What the exercise asks - Without any pictures, print the lines below from the one that has "verts = [bm.verts.new((x, y, 0))" through the one that has "bpy.context.view_layer.objects.active = ob", exactly and nothing else.

——————

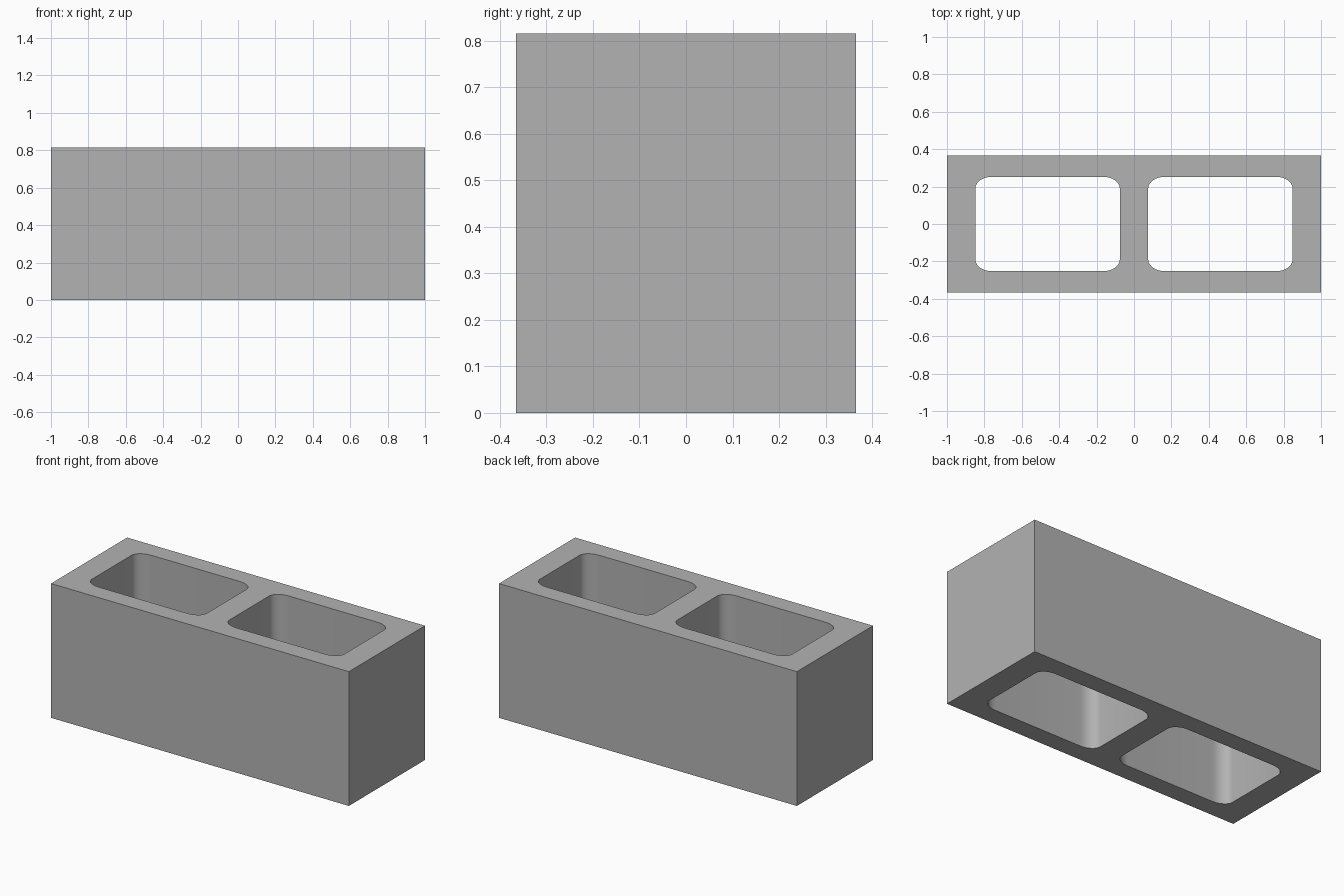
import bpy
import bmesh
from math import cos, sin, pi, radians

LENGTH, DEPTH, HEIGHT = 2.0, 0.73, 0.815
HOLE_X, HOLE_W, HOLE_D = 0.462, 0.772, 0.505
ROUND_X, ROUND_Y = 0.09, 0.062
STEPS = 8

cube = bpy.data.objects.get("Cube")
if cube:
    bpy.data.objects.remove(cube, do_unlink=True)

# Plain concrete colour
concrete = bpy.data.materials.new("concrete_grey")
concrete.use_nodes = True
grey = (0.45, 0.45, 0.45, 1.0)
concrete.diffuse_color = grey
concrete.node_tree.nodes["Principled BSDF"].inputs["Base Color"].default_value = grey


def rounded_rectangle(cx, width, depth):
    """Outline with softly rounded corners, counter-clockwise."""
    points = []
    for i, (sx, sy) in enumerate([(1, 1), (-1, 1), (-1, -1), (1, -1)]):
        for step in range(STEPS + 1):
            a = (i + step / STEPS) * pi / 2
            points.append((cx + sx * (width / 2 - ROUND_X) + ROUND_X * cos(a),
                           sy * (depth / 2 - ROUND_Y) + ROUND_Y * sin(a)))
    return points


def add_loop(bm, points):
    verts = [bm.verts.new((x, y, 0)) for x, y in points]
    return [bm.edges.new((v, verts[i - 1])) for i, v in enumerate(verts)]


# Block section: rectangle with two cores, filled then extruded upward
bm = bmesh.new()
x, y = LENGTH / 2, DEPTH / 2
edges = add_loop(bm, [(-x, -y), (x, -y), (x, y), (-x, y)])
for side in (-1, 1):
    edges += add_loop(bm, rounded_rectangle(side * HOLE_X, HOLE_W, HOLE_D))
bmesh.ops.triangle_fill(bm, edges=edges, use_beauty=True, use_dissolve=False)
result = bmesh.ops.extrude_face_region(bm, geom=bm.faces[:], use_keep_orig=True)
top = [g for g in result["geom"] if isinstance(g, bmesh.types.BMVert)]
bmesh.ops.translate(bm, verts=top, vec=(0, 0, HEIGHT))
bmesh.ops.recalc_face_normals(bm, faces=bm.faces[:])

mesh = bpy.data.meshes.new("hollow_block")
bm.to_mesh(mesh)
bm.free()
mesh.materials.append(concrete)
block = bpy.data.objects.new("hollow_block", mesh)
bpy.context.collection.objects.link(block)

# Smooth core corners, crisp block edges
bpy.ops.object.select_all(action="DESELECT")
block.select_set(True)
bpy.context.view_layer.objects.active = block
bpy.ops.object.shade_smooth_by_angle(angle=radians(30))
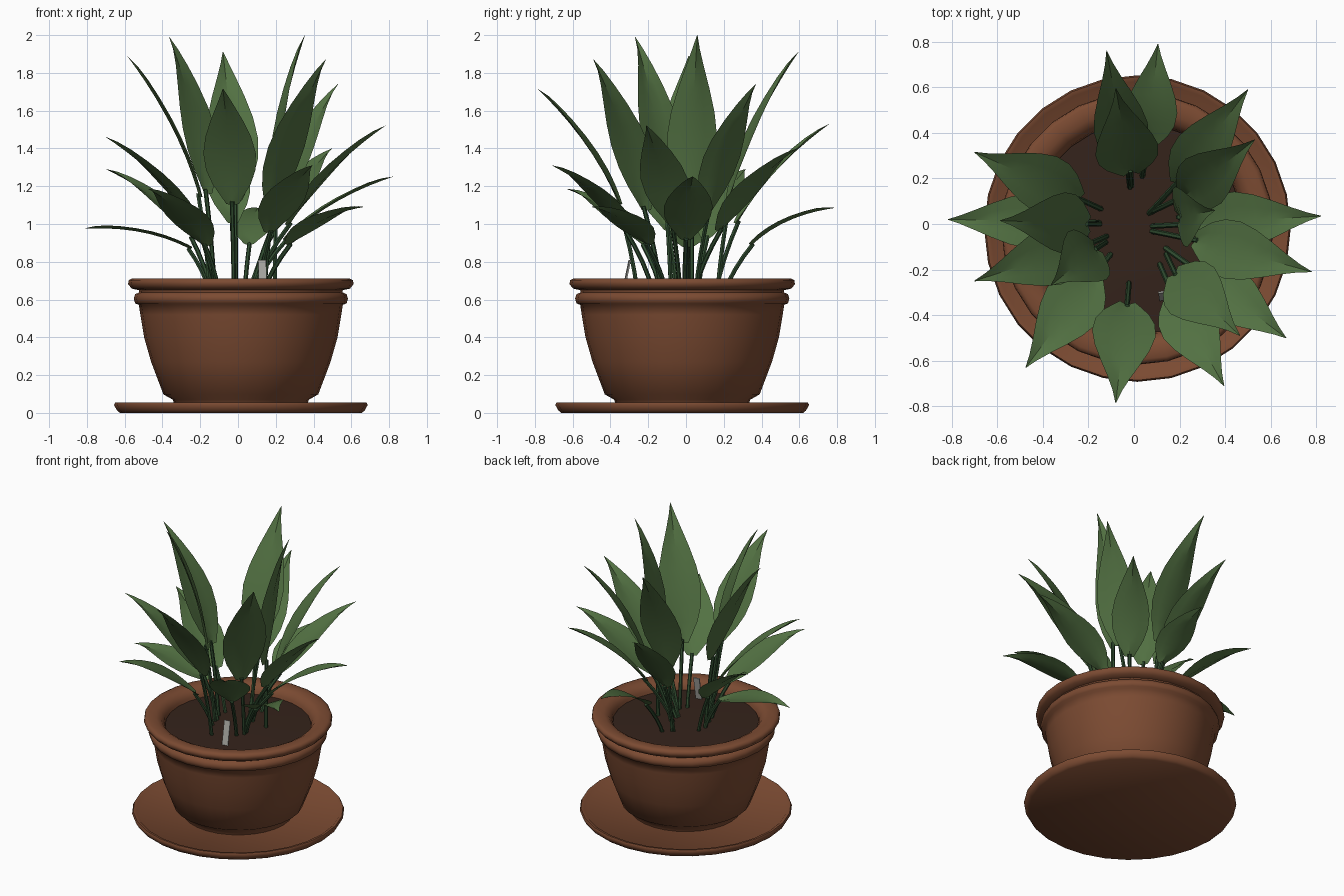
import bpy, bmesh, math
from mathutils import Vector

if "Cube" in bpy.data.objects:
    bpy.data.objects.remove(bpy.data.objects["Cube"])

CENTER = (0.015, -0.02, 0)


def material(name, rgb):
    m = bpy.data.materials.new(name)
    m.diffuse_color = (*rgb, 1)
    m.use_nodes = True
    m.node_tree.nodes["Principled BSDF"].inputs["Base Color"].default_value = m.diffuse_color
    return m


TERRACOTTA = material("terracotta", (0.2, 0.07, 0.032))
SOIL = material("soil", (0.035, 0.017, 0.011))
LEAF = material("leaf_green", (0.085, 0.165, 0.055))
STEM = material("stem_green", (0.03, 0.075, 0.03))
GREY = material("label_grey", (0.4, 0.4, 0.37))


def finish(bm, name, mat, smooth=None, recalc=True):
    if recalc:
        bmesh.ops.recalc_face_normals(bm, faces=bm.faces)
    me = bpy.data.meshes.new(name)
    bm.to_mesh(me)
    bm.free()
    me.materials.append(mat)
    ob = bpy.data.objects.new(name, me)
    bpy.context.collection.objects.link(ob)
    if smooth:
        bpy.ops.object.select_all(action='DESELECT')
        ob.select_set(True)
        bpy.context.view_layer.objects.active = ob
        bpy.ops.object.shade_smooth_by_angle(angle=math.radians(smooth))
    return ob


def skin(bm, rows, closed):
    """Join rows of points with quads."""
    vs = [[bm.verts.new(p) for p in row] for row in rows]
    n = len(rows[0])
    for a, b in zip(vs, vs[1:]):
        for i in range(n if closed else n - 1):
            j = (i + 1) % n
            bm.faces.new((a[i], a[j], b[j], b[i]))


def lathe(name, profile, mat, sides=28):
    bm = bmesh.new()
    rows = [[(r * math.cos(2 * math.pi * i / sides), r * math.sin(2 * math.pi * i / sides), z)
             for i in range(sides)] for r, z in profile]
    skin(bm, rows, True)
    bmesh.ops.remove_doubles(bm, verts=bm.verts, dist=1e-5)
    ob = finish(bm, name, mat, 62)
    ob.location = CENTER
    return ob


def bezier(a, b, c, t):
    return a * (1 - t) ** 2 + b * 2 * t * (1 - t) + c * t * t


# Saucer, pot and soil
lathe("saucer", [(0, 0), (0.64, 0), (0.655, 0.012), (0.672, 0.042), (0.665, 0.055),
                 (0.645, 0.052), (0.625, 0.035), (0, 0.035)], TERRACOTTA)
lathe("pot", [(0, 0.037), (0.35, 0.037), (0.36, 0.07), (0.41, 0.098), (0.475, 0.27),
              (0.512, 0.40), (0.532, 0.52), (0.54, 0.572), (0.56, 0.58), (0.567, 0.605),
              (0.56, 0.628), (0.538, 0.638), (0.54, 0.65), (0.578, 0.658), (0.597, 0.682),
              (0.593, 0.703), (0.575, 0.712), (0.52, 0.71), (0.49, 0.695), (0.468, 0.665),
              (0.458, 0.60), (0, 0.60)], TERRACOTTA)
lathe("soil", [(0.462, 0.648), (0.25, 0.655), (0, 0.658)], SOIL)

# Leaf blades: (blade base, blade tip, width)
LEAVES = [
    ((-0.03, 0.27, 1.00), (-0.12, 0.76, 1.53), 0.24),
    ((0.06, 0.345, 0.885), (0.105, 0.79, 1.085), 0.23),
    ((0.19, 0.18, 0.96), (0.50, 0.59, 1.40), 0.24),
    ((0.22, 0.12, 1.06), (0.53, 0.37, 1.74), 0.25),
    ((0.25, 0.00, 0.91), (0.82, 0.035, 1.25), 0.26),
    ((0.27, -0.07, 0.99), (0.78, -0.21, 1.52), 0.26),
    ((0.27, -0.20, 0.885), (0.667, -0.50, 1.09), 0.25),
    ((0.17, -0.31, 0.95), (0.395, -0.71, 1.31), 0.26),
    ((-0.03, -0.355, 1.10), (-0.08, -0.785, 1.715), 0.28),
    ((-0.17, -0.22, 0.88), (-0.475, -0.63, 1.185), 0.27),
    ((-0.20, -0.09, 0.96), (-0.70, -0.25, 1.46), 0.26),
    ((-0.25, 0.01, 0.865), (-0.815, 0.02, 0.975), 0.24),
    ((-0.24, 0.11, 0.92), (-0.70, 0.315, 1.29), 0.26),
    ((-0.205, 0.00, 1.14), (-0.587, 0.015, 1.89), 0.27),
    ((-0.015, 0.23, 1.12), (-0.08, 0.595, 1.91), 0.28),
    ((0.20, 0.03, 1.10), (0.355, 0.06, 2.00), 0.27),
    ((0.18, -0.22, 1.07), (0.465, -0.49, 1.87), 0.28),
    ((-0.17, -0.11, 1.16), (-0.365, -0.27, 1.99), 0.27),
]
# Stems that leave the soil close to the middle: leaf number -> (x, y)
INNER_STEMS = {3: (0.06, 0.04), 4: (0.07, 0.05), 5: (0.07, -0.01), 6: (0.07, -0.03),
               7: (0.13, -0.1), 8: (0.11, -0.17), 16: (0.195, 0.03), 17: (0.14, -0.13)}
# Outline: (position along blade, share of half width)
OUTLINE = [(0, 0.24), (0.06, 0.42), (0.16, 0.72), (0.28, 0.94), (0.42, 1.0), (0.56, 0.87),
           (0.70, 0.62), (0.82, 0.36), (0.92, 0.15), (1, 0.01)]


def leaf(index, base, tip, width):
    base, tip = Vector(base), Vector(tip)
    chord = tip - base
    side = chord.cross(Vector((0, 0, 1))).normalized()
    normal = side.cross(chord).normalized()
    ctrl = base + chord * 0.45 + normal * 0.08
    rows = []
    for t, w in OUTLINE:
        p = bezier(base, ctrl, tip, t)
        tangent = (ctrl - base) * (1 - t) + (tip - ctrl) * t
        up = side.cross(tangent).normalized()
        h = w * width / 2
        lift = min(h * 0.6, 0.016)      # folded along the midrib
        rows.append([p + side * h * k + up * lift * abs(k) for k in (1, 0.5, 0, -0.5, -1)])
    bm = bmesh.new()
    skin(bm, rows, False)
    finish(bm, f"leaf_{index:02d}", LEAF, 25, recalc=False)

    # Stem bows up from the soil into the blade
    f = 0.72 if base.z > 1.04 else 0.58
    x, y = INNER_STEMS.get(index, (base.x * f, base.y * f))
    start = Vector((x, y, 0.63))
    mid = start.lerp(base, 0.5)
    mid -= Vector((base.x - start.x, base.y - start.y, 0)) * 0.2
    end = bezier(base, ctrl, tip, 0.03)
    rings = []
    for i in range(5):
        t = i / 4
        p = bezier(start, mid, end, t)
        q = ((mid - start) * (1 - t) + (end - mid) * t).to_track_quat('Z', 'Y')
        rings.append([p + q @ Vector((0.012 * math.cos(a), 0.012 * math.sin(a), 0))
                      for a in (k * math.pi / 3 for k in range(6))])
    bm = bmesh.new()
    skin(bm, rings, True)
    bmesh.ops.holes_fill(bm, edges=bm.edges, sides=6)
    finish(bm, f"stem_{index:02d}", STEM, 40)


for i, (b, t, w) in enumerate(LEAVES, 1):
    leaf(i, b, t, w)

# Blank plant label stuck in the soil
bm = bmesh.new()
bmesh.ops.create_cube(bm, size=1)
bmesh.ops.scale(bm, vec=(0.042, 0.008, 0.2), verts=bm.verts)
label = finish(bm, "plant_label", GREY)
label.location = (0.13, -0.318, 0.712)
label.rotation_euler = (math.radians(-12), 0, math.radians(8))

——————

Exercise output -
    verts = [bm.verts.new((x, y, 0)) for x, y in points]
    return [bm.edges.new((v, verts[i - 1])) for i, v in enumerate(verts)]


# Block section: rectangle with two cores, filled then extruded upward
bm = bmesh.new()
x, y = LENGTH / 2, DEPTH / 2
edges = add_loop(bm, [(-x, -y), (x, -y), (x, y), (-x, y)])
for side in (-1, 1):
    edges += add_loop(bm, rounded_rectangle(side * HOLE_X, HOLE_W, HOLE_D))
bmesh.ops.triangle_fill(bm, edges=edges, use_beauty=True, use_dissolve=False)
result = bmesh.ops.extrude_face_region(bm, geom=bm.faces[:], use_keep_orig=True)
top = [g for g in result["geom"] if isinstance(g, bmesh.types.BMVert)]
bmesh.ops.translate(bm, verts=top, vec=(0, 0, HEIGHT))
bmesh.ops.recalc_face_normals(bm, faces=bm.faces[:])

mesh = bpy.data.meshes.new("hollow_block")
bm.to_mesh(mesh)
bm.free()
mesh.materials.append(concrete)
block = bpy.data.objects.new("hollow_block", mesh)
bpy.context.collection.objects.link(block)

# Smooth core corners, crisp block edges
bpy.ops.object.select_all(action="DESELECT")
block.select_set(True)
bpy.context.view_layer.objects.active = block
bpy.ops.object.shade_smooth_by_angle(angle=radians(30))
import bpy, bmesh, math
from mathutils import Vector

if "Cube" in bpy.data.objects:
    bpy.data.objects.remove(bpy.data.objects["Cube"])

CENTER = (0.015, -0.02, 0)


def material(name, rgb):
    m = bpy.data.materials.new(name)
    m.diffuse_color = (*rgb, 1)
    m.use_nodes = True
    m.node_tree.nodes["Principled BSDF"].inputs["Base Color"].default_value = m.diffuse_color
    return m


TERRACOTTA = material("terracotta", (0.2, 0.07, 0.032))
SOIL = material("soil", (0.035, 0.017, 0.011))
LEAF = material("leaf_green", (0.085, 0.165, 0.055))
STEM = material("stem_green", (0.03, 0.075, 0.03))
GREY = material("label_grey", (0.4, 0.4, 0.37))


def finish(bm, name, mat, smooth=None, recalc=True):
    if recalc:
        bmesh.ops.recalc_face_normals(bm, faces=bm.faces)
    me = bpy.data.meshes.new(name)
    bm.to_mesh(me)
    bm.free()
    me.materials.append(mat)
    ob = bpy.data.objects.new(name, me)
    bpy.context.collection.objects.link(ob)
    if smooth:
        bpy.ops.object.select_all(action='DESELECT')
        ob.select_set(True)
        bpy.context.view_layer.objects.active = ob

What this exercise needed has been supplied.